Topic of promiscuous portgroup on virtual switch came up lately from different directions therefore I decided to summarize some information and also debunk one particular myth.
What is promiscuous port? This is what Wikipedia says:
In computer networking, promiscuous mode or promisc mode is a mode for a wired network interface controller (NIC) or wireless network interface controller (WNIC) that causes the controller to pass all traffic it receives to the central processing unit (CPU) rather than passing only the frames that the controller is intended to receive. This mode is normally used for packet sniffing that takes place on a router or on a computer connected to a hub (instead of a switch)…
So how can this be related to virtual environment and virtual switch? VMware KB article 1002934 sheds some light here:
By default, a guest operating system’s virtual network adapter only receives frames that are meant for it. Placing the guest’s network adapter in promiscuous mode causes it to receive all frames passed on the virtual switch that are allowed under the VLAN policy for the associated portgroup. This can be useful for intrusion detection monitoring or if a sniffer needs to analyze all traffic on the network segment.
So does this mean enabling promiscuous port on a vSwitch will make all vSwitch frames visible to VM connected to such port? So let’s step back and explain how VMware vSwitch works. The main difference from a physical switch is that it does not learn MAC addresses by observing passing traffic (and that is why you hear sometimes networking people saying it is not a real switch). It instead relies on the the information the hypervisor (VMkernel) provides about VM vNIC MAC addresses. It basically knows that all vSwitch non uplink ports are used only by VMs (with known MAC addresses). So a frame originating on a VM connected to vSwitch will be either delivered to the right port on the same host (if it is in the same VLAN and matches the destination MAC) or sent to uplink (usually trunk) port. There it is either flooded or switched to the right port by the physical switching infrastructure depending if it is unknown or known unicast and eventually delivered to the right host (if it belongs to a VM) or to a physical device.

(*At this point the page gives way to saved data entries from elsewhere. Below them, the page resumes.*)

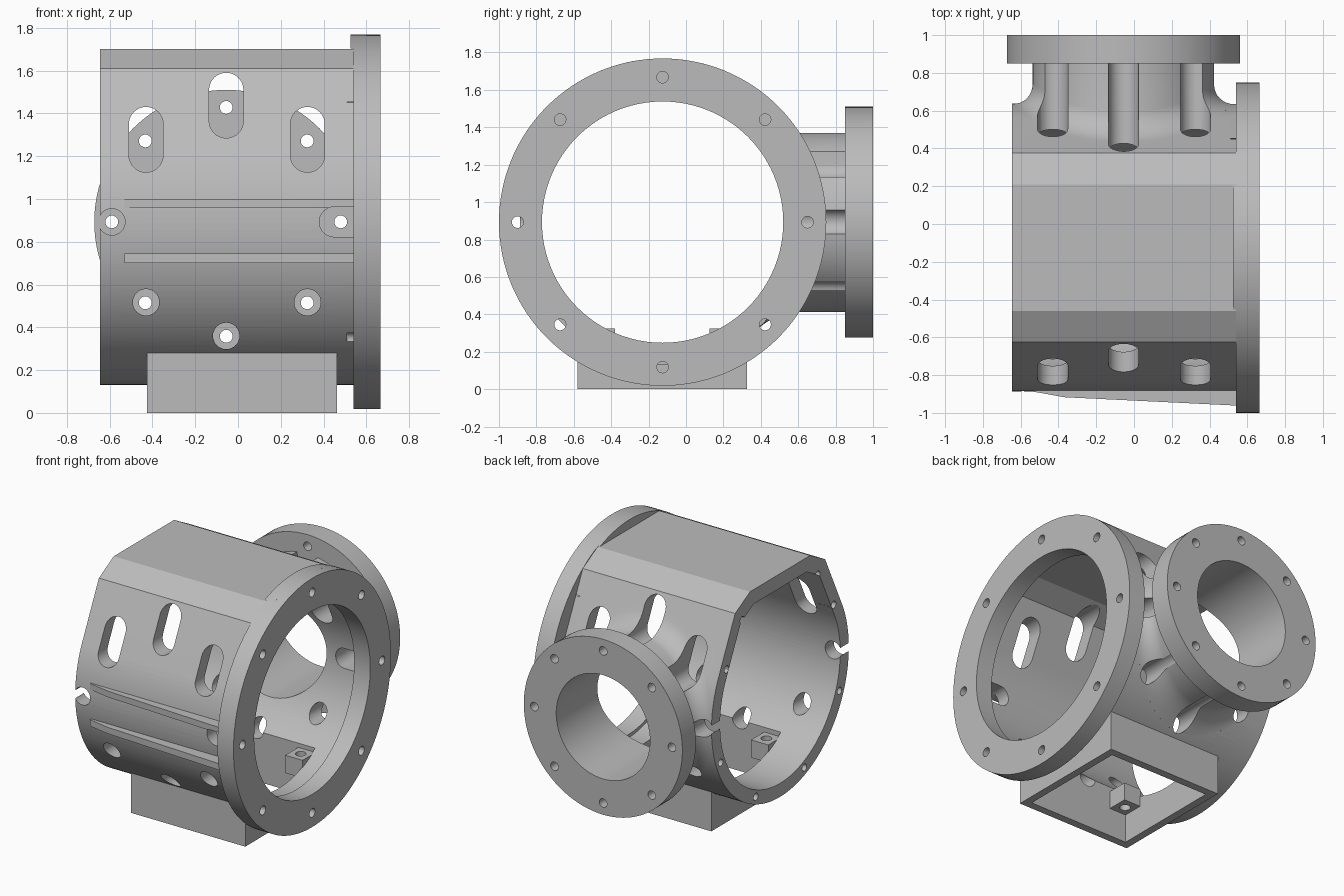
import bpy
import bmesh
from math import sin, cos, radians, pi, sqrt

cube = bpy.data.objects.get("Cube")
if cube:
    bpy.data.objects.remove(cube, do_unlink=True)

CY, CZ = -0.125, 0.893      # main bore axis
DX = -0.055                 # duct axis
R = 0.763                   # barrel radius

grey = bpy.data.materials.new("cast_grey")
grey.use_nodes = True
grey.diffuse_color = (0.5, 0.5, 0.5, 1)
grey.node_tree.nodes["Principled BSDF"].inputs["Base Color"].default_value = (0.5, 0.5, 0.5, 1)


def loft(name, rings):
    """Closed solid through a list of equal-length rings."""
    bm = bmesh.new()
    loops = [[bm.verts.new(p) for p in ring] for ring in rings]
    for a, b in zip(loops, loops[1:]):
        for i in range(len(a)):
            j = (i + 1) % len(a)
            bm.faces.new((a[i], a[j], b[j], b[i]))
    bm.faces.new(loops[0][::-1])
    bm.faces.new(loops[-1])
    bmesh.ops.recalc_face_normals(bm, faces=bm.faces)
    mesh = bpy.data.meshes.new(name)
    bm.to_mesh(mesh)
    bm.free()
    mesh.materials.append(grey)
    ob = bpy.data.objects.new(name, mesh)
    bpy.context.collection.objects.link(ob)
    return ob


def prism(name, pts, axis, lo, hi):
    """Extrude a 2D outline along an axis."""
    place = {"x": lambda p, d: (d, p[0], p[1]),
             "y": lambda p, d: (p[0], d, p[1]),
             "z": lambda p, d: (p[0], p[1], d)}[axis]
    return loft(name, [[place(p, d) for p in pts] for d in (lo, hi)])


def arc(u, v, r, start=0, end=360, n=96):
    steps = n if end - start == 360 else n + 1
    return [(u + r * cos(radians(start + (end - start) * i / n)),
             v + r * sin(radians(start + (end - start) * i / n))) for i in range(steps)]


def rect(u0, u1, v0, v1):
    return [(u0, v0), (u1, v0), (u1, v1), (u0, v1)]


def combine(target, tool, operation):
    """Boolean the tool into the target and drop the tool."""
    mod = target.modifiers.new("bool", 'BOOLEAN')
    mod.operation, mod.solver, mod.object = operation, 'EXACT', tool
    mesh = bpy.data.meshes.new_from_object(
        target.evaluated_get(bpy.context.evaluated_depsgraph_get()))
    target.modifiers.clear()
    target.data = mesh
    bpy.data.objects.remove(tool, do_unlink=True)


def finish(ob):
    bpy.ops.object.select_all(action='DESELECT')
    ob.select_set(True)
    bpy.context.view_layer.objects.active = ob
    bpy.ops.object.shade_smooth_by_angle(angle=radians(25))


def barrel_outline(s):
    """Round belly with tangent sides, chamfers and a flat roof."""
    pts = arc(0, 0, R, 154, 386) + [(0.5, 0.717), (0.335, 0.807), (-0.335, 0.807), (-0.5, 0.717)]
    return [(CY + s * y, CZ + s * z) for y, z in pts]


def barrel_side(z):
    """y of the rear barrel wall at height z above the axis."""
    if z > 0.334:
        return CY + 0.686 - (z - 0.334) * 0.486
    return CY + sqrt(R * R - z * z)


def duct_ring(r, y=None, lift=0.0):
    ring = []
    for x, z in arc(0, 0, r):
        ring.append((DX + x, barrel_side(z) + lift if y is None else y, CZ + z))
    return ring


# Barrel
housing = prism("housing", barrel_outline(1), "x", -0.645, 0.56)

# Rear duct with a concave fillet into the barrel
PIPE, FIL = 0.483, 0.105
rings = [duct_ring(0.45, 0.3), duct_ring(PIPE + FIL, lift=-0.02)]
for i in range(9):
    a = i / 8 * pi / 2
    rings.append(duct_ring(PIPE + FIL * (1 - sin(a)), lift=FIL * (1 - cos(a))))
rings.append(duct_ring(PIPE, 0.9))

# Outer solids merged into the casting
cap = arc(CY, CZ, 0.875, 68, 112, 24)
rib = [(-0.53, -0.84), (-0.53, -0.888), (-0.37, -0.917), (0.56, -0.962), (0.56, -0.84)]
solids = [
    loft("duct", rings),
    prism("main_flange", arc(CY, CZ, 0.875, n=128), "x", 0.54, 0.665),
    prism("flange_cap", cap, "x", 0.525, 0.6),
    prism("duct_flange", arc(DX, CZ, 0.617), "y", 0.85, 1.0),
    prism("base_box", rect(-0.425, 0.463, -0.58, 0.325), "z", 0, 0.33),
    prism("upper_rib", rib, "z", 0.957, 1.0),
    prism("lower_rib", rib, "z", 0.70, 0.745),
]
for tool in solids:
    combine(housing, tool, 'UNION')

# Main cavity, bores and base opening
cuts = [
    prism("cavity", barrel_outline(0.875), "x", -0.8, 0.54),
    prism("main_bore", arc(CY, CZ, 0.645), "x", 0.4, 0.8),
    prism("duct_bore", arc(DX, CZ, 0.365), "y", 0, 1.2),
    prism("base_opening", rect(-0.37, 0.41, -0.525, 0.27), "z", -0.1, 0.5),
]

# Tool access slots and holes, front to duct flange
for x, z0, z1 in ((-0.43, 1.125, 1.43), (DX, 1.285, 1.59), (0.325, 1.125, 1.43)):
    w = 0.08
    slot = arc(x, z1 - w, w, 0, 180, 20) + arc(x, z0 + w, w, 180, 360, 20)
    cuts.append(prism("slot", slot, "y", -1.1, 0.85))
for x, z in ((-0.43, 0.517), (DX, 0.36), (0.325, 0.517), (-0.59, CZ)):
    cuts.append(prism("access_hole", arc(x, z, 0.062, n=32), "y", -1.1, 0.85))
side = arc(0.45, CZ, 0.07, 90, 270, 20) + [(0.539, CZ - 0.07), (0.539, CZ + 0.07)]
cuts.append(prism("side_slot", side, "y", -1.1, 0.85))

# Bolt holes in both flanges
for i in range(8):
    c, s = cos(i * pi / 4), sin(i * pi / 4)
    cuts.append(prism("bolt_hole", arc(DX + 0.535 * c, CZ + 0.535 * s, 0.03, n=20), "y", 0.8, 1.1))
    cuts.append(prism("bolt_hole", arc(CY + 0.775 * c, CZ + 0.775 * s, 0.031, n=20), "x", 0.51, 0.8))

# Blind holes in the open rim
for y, z in ((0.42, 0.64), (0.595, 0.36), (0.66, -0.27), (0.27, -0.66)):
    for m in (-1, 1):
        cuts.append(prism("rim_hole", arc(CY + m * y, CZ + z, 0.025, n=16), "x", -0.8, -0.53))

for tool in cuts:
    combine(housing, tool, 'DIFFERENCE')
finish(housing)

# Screw bosses in the base corners
for xn, x0 in (("left", 0.28), ("right", -0.375)):
    for yn, y0 in (("front", -0.53), ("back", 0.125)):
        boss = prism(f"{yn}_{xn}_boss", rect(x0, x0 + 0.135, y0, y0 + 0.15), "z", 0.2, 0.325)
        hole = prism("screw_hole", arc(x0 + 0.068, y0 + 0.075, 0.035, n=20), "z", 0.1, 0.4)
        combine(boss, hole, 'DIFFERENCE')
        finish(boss)
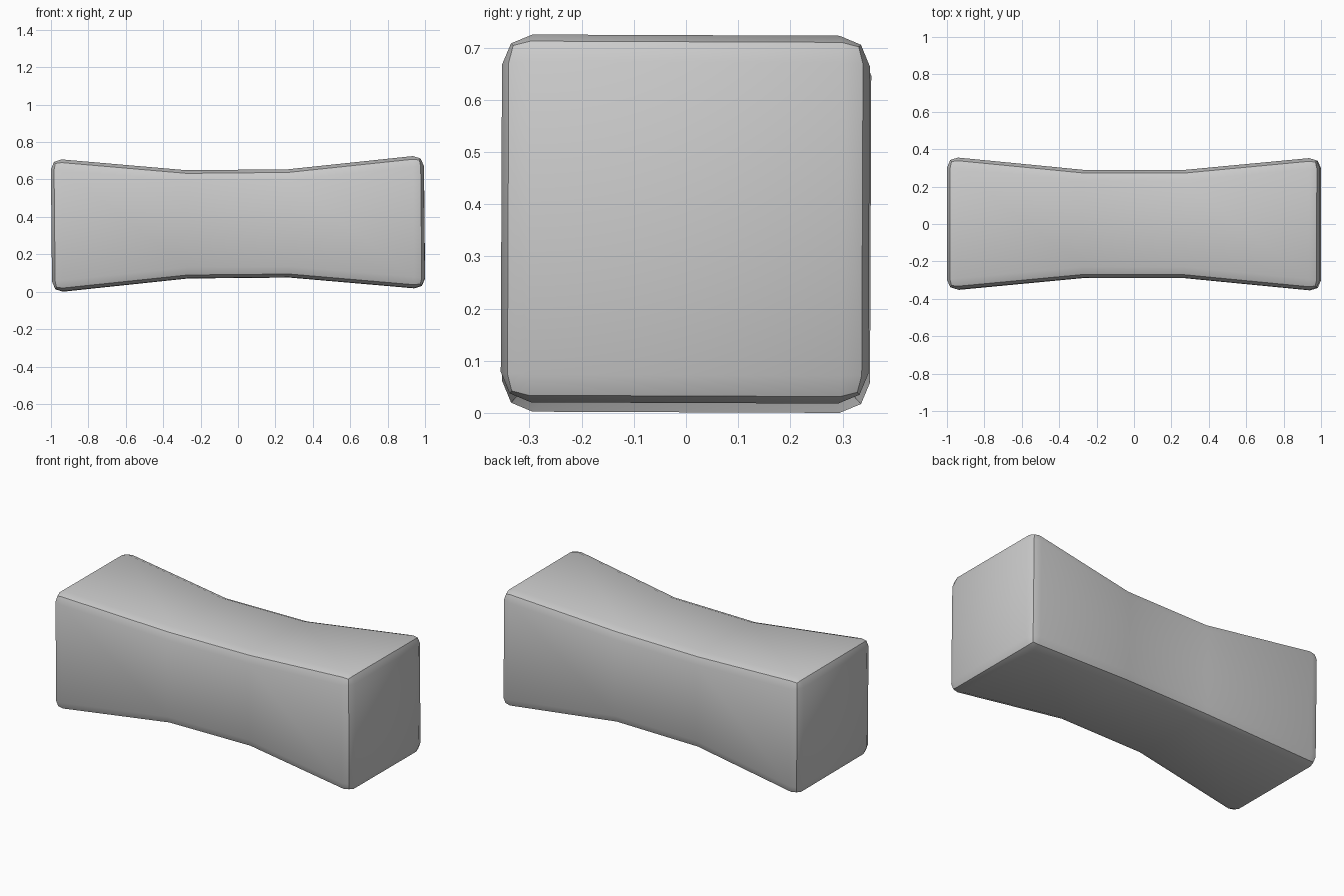
import bpy, bmesh, math
from mathutils import Matrix

if "Cube" in bpy.data.objects:
    bpy.data.objects.remove(bpy.data.objects["Cube"])

# Waisted bar: square cross-sections lofted along x (position, half-size)
sections = [(-0.997, 0.358), (-0.27, 0.2885), (0.27, 0.2885), (0.997, 0.358)]
bm = bmesh.new()
rings = [[bm.verts.new((x, a * h, b * h)) for a, b in ((-1, -1), (1, -1), (1, 1), (-1, 1))]
         for x, h in sections]
for r0, r1 in zip(rings, rings[1:]):
    for i in range(4):
        j = (i + 1) % 4
        bm.faces.new((r0[i], r0[j], r1[j], r1[i]))
bm.faces.new(rings[0])
bm.faces.new(rings[-1])
bmesh.ops.recalc_face_normals(bm, faces=bm.faces[:])

# Rounded outer edges, two segments
edges = [e for e in bm.edges if e.calc_face_angle() > math.radians(40)]
bmesh.ops.bevel(bm, geom=edges, offset=0.058, offset_type='OFFSET', segments=2,
                profile=0.5, affect='EDGES', clamp_overlap=True)

# Slight lean, then rest on the ground
bm.transform(Matrix.Rotation(-0.0095, 4, 'Y') @ Matrix.Rotation(-0.0015, 4, 'Z')
             @ Matrix.Rotation(-0.004, 4, 'X'))
low = min(v.co.z for v in bm.verts)
bm.transform(Matrix.Translation((0, 0, -low)))

mesh = bpy.data.meshes.new("waisted_bar")
bm.to_mesh(mesh)
bm.free()
bar = bpy.data.objects.new("waisted_bar", mesh)
bpy.context.collection.objects.link(bar)
bpy.context.view_layer.objects.active = bar
bar.select_set(True)
bpy.ops.object.shade_smooth_by_angle(angle=math.radians(30))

So if you think about this behavior described above it should be clear that VM connected to a promiscuous port or portgroup will not see all the vSwitch traffic but only the traffic that is accessible on the host where the VM resides.
Let’s have a look at the following example with three virtual machines (VM A, VM B, VM C) each on different ESX host (Host A, Host B, Host C) connected via physical switch (Port A, Port B, Port C):
All VMs are in the same portgroup of VMware vSphere Distributed Switch in VLAN 100, while the port of VM A is set as promiscuous.
So which traffic between VM B and C will and will not VM A see?
When VM B (with MAC B) will try to talk to VM C it will send broadcast ARP packet to find VM C MAC address (MAC C). The physical switch will see the broadcast frame coming to Port B, will note the MAC B address on VLAN 100 is behind this port and will flood the frame to all other ports. vSwitch on host A will get this frame and forward it to all ports on VLAN 100 (it is a broadcast frame) thus to VM A.
VM B will get the ARP request and reply to it with unicast reply from MAC C to MAC B. Physical switch will enter the MAC C into its MAC table noting it is behind port C on VLAN 100 and switch the frame to already learned location of MAC B – to port B. vSwitch will then deliver the frame to VM B. As you can see no frame was delivered to host A and therefore VM A will not see the reply.
Now when communication between VM B and VM C has been established they can start talking with each other and physical switch knowing locations of MAC B and MAC C will switch the frames only between ports B and C of hosts B and C. VM A will see nothing from this unicast communication.
After while the MAC table on the physical switch will expire (if it has shorter timeout than VM B or C ARP cache). In such case it will forget the location of MAC B or C and will flood frame to B (or C) to all VLAN 100 ports and only then VM A will get the frame as the flooded frame reached host A as well.
Broadcast and possibly multicast traffic from VM B or C will reach host A and thus VM A as well.
This should debunk the myth that promiscuous port can be used for packet sniffing. For that you need port mirroring.
There are however use cases for promiscuous port and these are related to the (non-)learning behavior of vSwitch. If VM A would like to see traffic for additional MAC address D which is not hardcoded to its vNIC promiscuous port is requirement. Examples of such use case are nested VMs (VM A is virtual ESXi host) or floating MAC for highly available load balancing VMs (MAC masquarade). As the MAC D responds to ARP requests the physical switch will learn that MAC D is behind port A and will deliver the frame properly. vSwitch on host A will then flood the traffic to all promiscuous ports in the VLAN on the host as it does not know otherwise where to deliver it. Read William Lam’s article how to improve efficiency of this through VMware Fling (VMkernel vib plugin) that gives vSwitch learning ability.